* _Stored data entries_:
========

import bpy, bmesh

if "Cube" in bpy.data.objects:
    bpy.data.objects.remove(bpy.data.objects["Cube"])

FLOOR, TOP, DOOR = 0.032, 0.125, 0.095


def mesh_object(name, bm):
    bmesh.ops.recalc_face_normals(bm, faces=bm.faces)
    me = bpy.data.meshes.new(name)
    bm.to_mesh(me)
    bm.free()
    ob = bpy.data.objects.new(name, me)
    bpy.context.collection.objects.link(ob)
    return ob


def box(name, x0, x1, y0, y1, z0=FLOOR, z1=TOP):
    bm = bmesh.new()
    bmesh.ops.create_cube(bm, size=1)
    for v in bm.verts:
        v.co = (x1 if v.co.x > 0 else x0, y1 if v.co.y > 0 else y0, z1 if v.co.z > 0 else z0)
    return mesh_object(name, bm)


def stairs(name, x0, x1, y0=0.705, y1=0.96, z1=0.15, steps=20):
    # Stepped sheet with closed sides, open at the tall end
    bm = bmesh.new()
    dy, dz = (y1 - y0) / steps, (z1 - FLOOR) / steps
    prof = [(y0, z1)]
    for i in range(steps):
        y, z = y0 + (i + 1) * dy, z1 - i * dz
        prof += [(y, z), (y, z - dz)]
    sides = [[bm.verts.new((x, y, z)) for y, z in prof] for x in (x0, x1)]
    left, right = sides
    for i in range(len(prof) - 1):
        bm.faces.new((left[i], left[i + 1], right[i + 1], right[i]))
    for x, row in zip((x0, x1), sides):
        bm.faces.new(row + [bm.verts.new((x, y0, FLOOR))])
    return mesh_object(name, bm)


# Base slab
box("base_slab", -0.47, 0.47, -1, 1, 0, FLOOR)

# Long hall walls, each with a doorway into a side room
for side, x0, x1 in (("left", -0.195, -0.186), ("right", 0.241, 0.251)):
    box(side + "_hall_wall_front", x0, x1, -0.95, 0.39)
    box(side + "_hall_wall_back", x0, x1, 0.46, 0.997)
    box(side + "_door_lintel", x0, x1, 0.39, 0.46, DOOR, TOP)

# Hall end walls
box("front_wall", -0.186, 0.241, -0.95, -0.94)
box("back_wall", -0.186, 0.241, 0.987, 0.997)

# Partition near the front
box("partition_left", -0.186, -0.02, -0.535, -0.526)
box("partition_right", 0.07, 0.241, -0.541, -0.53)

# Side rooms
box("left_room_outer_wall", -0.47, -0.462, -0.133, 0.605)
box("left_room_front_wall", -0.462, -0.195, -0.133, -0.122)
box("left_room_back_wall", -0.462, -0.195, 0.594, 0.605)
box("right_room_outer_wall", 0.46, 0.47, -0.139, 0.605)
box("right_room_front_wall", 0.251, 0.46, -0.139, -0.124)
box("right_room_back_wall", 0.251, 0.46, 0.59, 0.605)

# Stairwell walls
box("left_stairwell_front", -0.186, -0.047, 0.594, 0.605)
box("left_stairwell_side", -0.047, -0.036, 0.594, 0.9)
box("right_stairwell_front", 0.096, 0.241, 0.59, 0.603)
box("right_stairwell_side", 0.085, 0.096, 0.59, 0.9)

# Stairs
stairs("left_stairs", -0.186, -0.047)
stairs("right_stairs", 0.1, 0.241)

========

Output only the lines from the top of the entries through the one holding "prof += [(y, z), (y, z - dz)]", copied exactly.

import bpy, bmesh

if "Cube" in bpy.data.objects:
    bpy.data.objects.remove(bpy.data.objects["Cube"])

FLOOR, TOP, DOOR = 0.032, 0.125, 0.095


def mesh_object(name, bm):
    bmesh.ops.recalc_face_normals(bm, faces=bm.faces)
    me = bpy.data.meshes.new(name)
    bm.to_mesh(me)
    bm.free()
    ob = bpy.data.objects.new(name, me)
    bpy.context.collection.objects.link(ob)
    return ob


def box(name, x0, x1, y0, y1, z0=FLOOR, z1=TOP):
    bm = bmesh.new()
    bmesh.ops.create_cube(bm, size=1)
    for v in bm.verts:
        v.co = (x1 if v.co.x > 0 else x0, y1 if v.co.y > 0 else y0, z1 if v.co.z > 0 else z0)
    return mesh_object(name, bm)


def stairs(name, x0, x1, y0=0.705, y1=0.96, z1=0.15, steps=20):
    # Stepped sheet with closed sides, open at the tall end
    bm = bmesh.new()
    dy, dz = (y1 - y0) / steps, (z1 - FLOOR) / steps
    prof = [(y0, z1)]
    for i in range(steps):
        y, z = y0 + (i + 1) * dy, z1 - i * dz
        prof += [(y, z), (y, z - dz)]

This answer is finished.